Published: December 2006
Neil Shea

What was your best experience in the field covering this story?

I suppose that if there were a "best" coming out of my experience in Iraq, it involves the people I met. The soldiers and civilians, many of them occupied with the complicated business of staying alive from day to day, were open, honest, and generous with me in a way I didn't expect. Marines looked out for me during dangerous patrols. Iraqi interpreters and civilians took time to explain the intricacies of their culture and voice their frustrations. U.S. Army nurses and doctors gave unparalleled access to even the most sensitive medical procedures. Most of the people I talked with wanted to be understood, wanted their stories told. Not all of them believed in the war, but nearly all went out of their way to help others in a country where chaos and violence often seem to rule. The best thing I can imagine now would be for those individuals to emerge from this war whole, with their limbs and their lives and their families intact.

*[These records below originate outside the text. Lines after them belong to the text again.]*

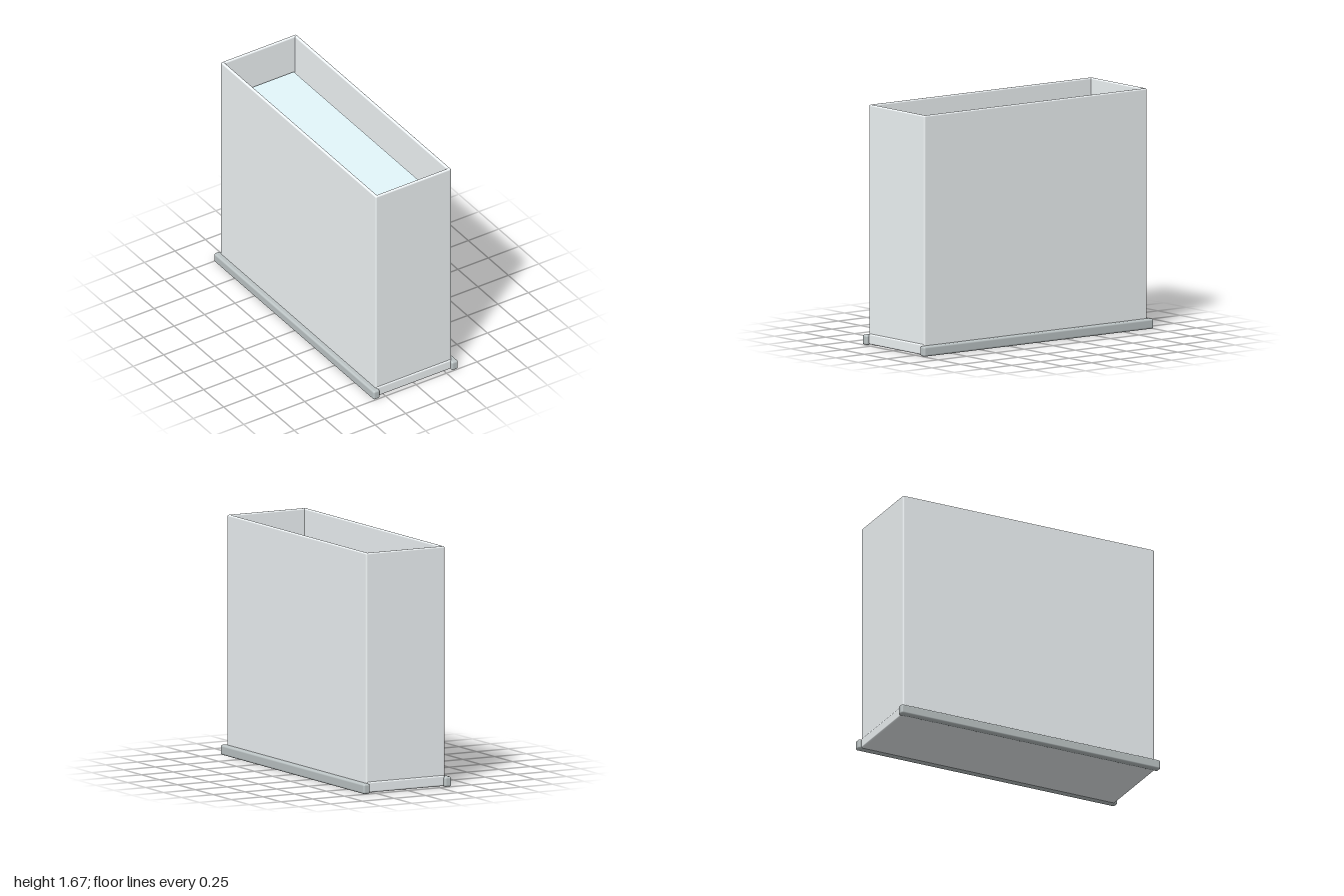
import * as THREE from 'three';
import { RoundedBoxGeometry } from 'three/addons/geometries/RoundedBoxGeometry.js';

const wallWhite = new THREE.MeshStandardMaterial({ color: 0xf1f6f8 });
const railGrey = new THREE.MeshStandardMaterial({ color: 0xbdc5c6 });
const waterBlue = new THREE.MeshStandardMaterial({ color: 0xe4f7fc });

export function createModel() {
  const model = new THREE.Group();
  model.name = 'openTank';

  const add = (name, geometry, material, x, y, z) => {
    const mesh = new THREE.Mesh(geometry, material);
    mesh.name = name;
    mesh.position.set(x, y, z);
    model.add(mesh);
  };
  const rounded = (w, h, d, r) => new RoundedBoxGeometry(w, h, d, 3, r);

  // Base slab, showing as a low strip at both ends
  add('base', rounded(0.61, 0.075, 1.956, 0.012), wallWhite, 0, 0.0415, 0);

  // Thin wall panels with rounded edges, and the rails along the long sides
  const thickness = 0.023, edge = 0.011;
  const bottom = 0.04, top = 1.668;
  const height = top - bottom, middle = (top + bottom) / 2;
  for (const s of [1, -1]) {
    add(s > 0 ? 'leftWall' : 'rightWall',
      rounded(thickness, height, 1.94, edge), wallWhite, s * (0.31 - thickness / 2), middle, 0);
    add(s > 0 ? 'frontWall' : 'backWall',
      rounded(0.612, height, thickness, edge), wallWhite, 0, middle, s * (0.97 - thickness / 2));
    add(s > 0 ? 'leftRail' : 'rightRail',
      rounded(0.052, 0.07, 2, 0.014), railGrey, s * 0.321, 0.035, 0);
  }

  // Block of water, inset a little from the walls and ending below the rim
  const waterBottom = 0.07, waterTop = 1.39;
  add('water', new THREE.BoxGeometry(0.53, waterTop - waterBottom, 1.862), waterBlue,
    0, (waterTop + waterBottom) / 2, 0);

  return model;
}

What was your worst experience in the field covering this story?

Something that sticks with me is the unique feeling of dread fueled by roadside bombs. I remember the first time it flooded up in my stomach. I'd joined a platoon of U.S. soldiers patrolling northern Baghdad; they'd lost two men to a bomb just a couple of weeks before. One afternoon in a narrow alley—barely wide enough for our Humvee to squeeze through—we watched a small boy look at us, clamp his hands over his ears, and head in the opposite direction, as if anticipating an explosion. The sergeant in the passenger seat saw him and swore. His men tensed; sometimes children know when an attack is coming. There was nowhere to go, nothing to do but keep steering down the alley. And nothing happened.

There were a few more moments like this until, eventually, the fear dulled, as it does for most soldiers and marines. You get used to it, or, more likely, you grow too tired to care.

Returning late one night from a mission in Ramadi, I was nodding off in the back of a Humvee when a roadside bomb blasted the truck. The marines inside started screaming. Dust and smoke filled the cabin. In a few moments, they had figured out that they were all OK. Then one of them told me to check my arms and legs to see if they were still there.

I left Iraq a couple of weeks later, but the marines had to wait months, dealing with the fear each day.

What was your quirkiest experience in the field covering this story?

People dealt with the stress or the boredom of war in some surprising ways. Soldiers played a lot of pranks on each other—or me—and made grim jokes about violence and death. They also built a lot. Some banged together skateboard ramps with salvaged plywood. Others put up porches, sundecks, and coffee bars in their spare time. At one base, helicopter crews lit a bonfire in a leftover oil drum almost every night. They sat around it smoking and talking, looking at the stars, wishing for home as wild dogs or jackals howled in the desert.

But one of the weirdest things I witnessed was wrapped around the neck of a reporter. He was a tall thin man from Nevada with a wispy beard and many tattoos. He'd worked in Iraq and Afghanistan and noticed, as many people have, that at a certain point it became popular for insurgents in both countries to behead their enemies and hostages. Everyone in the press and the military is a little worried about this; no one wants to be captured and cut. Most people just don't talk about it. But this reporter decided to get a bluish-green dotted line inked around his neck. Tattooed below it were the words "Cut Here," in English and in Arabic. He thought it was pretty funny.